Records from a data collection
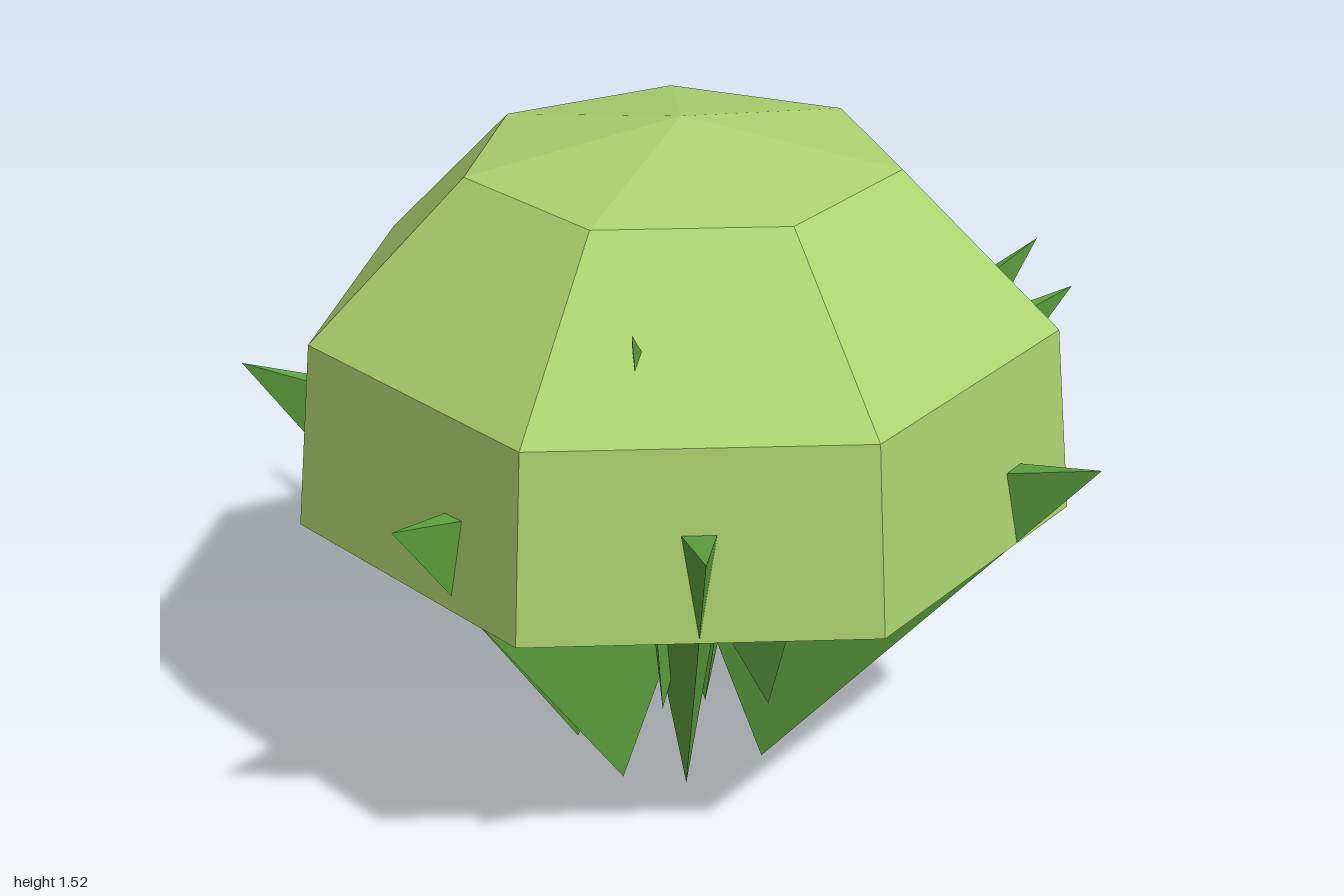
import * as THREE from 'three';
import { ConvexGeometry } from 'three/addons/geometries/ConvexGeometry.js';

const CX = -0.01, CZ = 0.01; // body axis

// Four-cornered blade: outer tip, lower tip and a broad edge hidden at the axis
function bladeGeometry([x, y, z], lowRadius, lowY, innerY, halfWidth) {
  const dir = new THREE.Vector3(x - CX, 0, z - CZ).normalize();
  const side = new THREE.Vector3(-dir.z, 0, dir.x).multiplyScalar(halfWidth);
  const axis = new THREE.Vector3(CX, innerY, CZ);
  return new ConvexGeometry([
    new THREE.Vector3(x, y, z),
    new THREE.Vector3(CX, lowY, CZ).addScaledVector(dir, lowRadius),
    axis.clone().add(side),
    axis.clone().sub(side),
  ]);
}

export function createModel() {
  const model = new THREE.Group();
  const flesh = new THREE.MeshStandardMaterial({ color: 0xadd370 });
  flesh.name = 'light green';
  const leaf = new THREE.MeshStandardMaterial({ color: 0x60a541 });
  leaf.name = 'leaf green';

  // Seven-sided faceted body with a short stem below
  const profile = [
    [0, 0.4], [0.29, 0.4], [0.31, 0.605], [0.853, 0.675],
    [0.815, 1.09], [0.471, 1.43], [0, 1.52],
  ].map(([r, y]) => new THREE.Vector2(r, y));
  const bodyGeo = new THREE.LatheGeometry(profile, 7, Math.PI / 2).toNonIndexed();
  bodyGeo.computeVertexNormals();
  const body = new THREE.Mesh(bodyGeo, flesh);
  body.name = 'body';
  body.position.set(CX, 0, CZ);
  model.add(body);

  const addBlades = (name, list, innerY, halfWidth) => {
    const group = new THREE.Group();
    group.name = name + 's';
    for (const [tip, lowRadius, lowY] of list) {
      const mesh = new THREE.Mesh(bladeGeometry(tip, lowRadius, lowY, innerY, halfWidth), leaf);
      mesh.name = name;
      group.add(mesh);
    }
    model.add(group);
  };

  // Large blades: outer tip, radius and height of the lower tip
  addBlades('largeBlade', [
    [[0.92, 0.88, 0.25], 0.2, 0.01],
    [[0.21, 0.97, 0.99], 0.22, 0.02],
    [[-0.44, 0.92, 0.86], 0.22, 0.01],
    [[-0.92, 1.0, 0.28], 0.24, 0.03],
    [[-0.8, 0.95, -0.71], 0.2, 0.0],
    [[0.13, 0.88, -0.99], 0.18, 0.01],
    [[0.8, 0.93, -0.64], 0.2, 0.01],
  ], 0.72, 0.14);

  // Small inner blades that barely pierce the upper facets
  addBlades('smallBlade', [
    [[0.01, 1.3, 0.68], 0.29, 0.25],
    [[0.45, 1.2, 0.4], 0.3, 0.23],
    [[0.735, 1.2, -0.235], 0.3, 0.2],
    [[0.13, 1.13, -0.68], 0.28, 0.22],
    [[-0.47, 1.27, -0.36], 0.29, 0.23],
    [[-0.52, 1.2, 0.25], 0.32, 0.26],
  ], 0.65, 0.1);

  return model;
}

Problem to solve: Set down every record exactly as written, but drop the pictures.

Answer box:
import * as THREE from 'three';
import { ConvexGeometry } from 'three/addons/geometries/ConvexGeometry.js';

const CX = -0.01, CZ = 0.01; // body axis

// Four-cornered blade: outer tip, lower tip and a broad edge hidden at the axis
function bladeGeometry([x, y, z], lowRadius, lowY, innerY, halfWidth) {
  const dir = new THREE.Vector3(x - CX, 0, z - CZ).normalize();
  const side = new THREE.Vector3(-dir.z, 0, dir.x).multiplyScalar(halfWidth);
  const axis = new THREE.Vector3(CX, innerY, CZ);
  return new ConvexGeometry([
    new THREE.Vector3(x, y, z),
    new THREE.Vector3(CX, lowY, CZ).addScaledVector(dir, lowRadius),
    axis.clone().add(side),
    axis.clone().sub(side),
  ]);
}

export function createModel() {
  const model = new THREE.Group();
  const flesh = new THREE.MeshStandardMaterial({ color: 0xadd370 });
  flesh.name = 'light green';
  const leaf = new THREE.MeshStandardMaterial({ color: 0x60a541 });
  leaf.name = 'leaf green';

  // Seven-sided faceted body with a short stem below
  const profile = [
    [0, 0.4], [0.29, 0.4], [0.31, 0.605], [0.853, 0.675],
    [0.815, 1.09], [0.471, 1.43], [0, 1.52],
  ].map(([r, y]) => new THREE.Vector2(r, y));
  const bodyGeo = new THREE.LatheGeometry(profile, 7, Math.PI / 2).toNonIndexed();
  bodyGeo.computeVertexNormals();
  const body = new THREE.Mesh(bodyGeo, flesh);
  body.name = 'body';
  body.position.set(CX, 0, CZ);
  model.add(body);

  const addBlades = (name, list, innerY, halfWidth) => {
    const group = new THREE.Group();
    group.name = name + 's';
    for (const [tip, lowRadius, lowY] of list) {
      const mesh = new THREE.Mesh(bladeGeometry(tip, lowRadius, lowY, innerY, halfWidth), leaf);
      mesh.name = name;
      group.add(mesh);
    }
    model.add(group);
  };

  // Large blades: outer tip, radius and height of the lower tip
  addBlades('largeBlade', [
    [[0.92, 0.88, 0.25], 0.2, 0.01],
    [[0.21, 0.97, 0.99], 0.22, 0.02],
    [[-0.44, 0.92, 0.86], 0.22, 0.01],
    [[-0.92, 1.0, 0.28], 0.24, 0.03],
    [[-0.8, 0.95, -0.71], 0.2, 0.0],
    [[0.13, 0.88, -0.99], 0.18, 0.01],
    [[0.8, 0.93, -0.64], 0.2, 0.01],
  ], 0.72, 0.14);

  // Small inner blades that barely pierce the upper facets
  addBlades('smallBlade', [
    [[0.01, 1.3, 0.68], 0.29, 0.25],
    [[0.45, 1.2, 0.4], 0.3, 0.23],
    [[0.735, 1.2, -0.235], 0.3, 0.2],
    [[0.13, 1.13, -0.68], 0.28, 0.22],
    [[-0.47, 1.27, -0.36], 0.29, 0.23],
    [[-0.52, 1.2, 0.25], 0.32, 0.26],
  ], 0.65, 0.1);

  return model;
}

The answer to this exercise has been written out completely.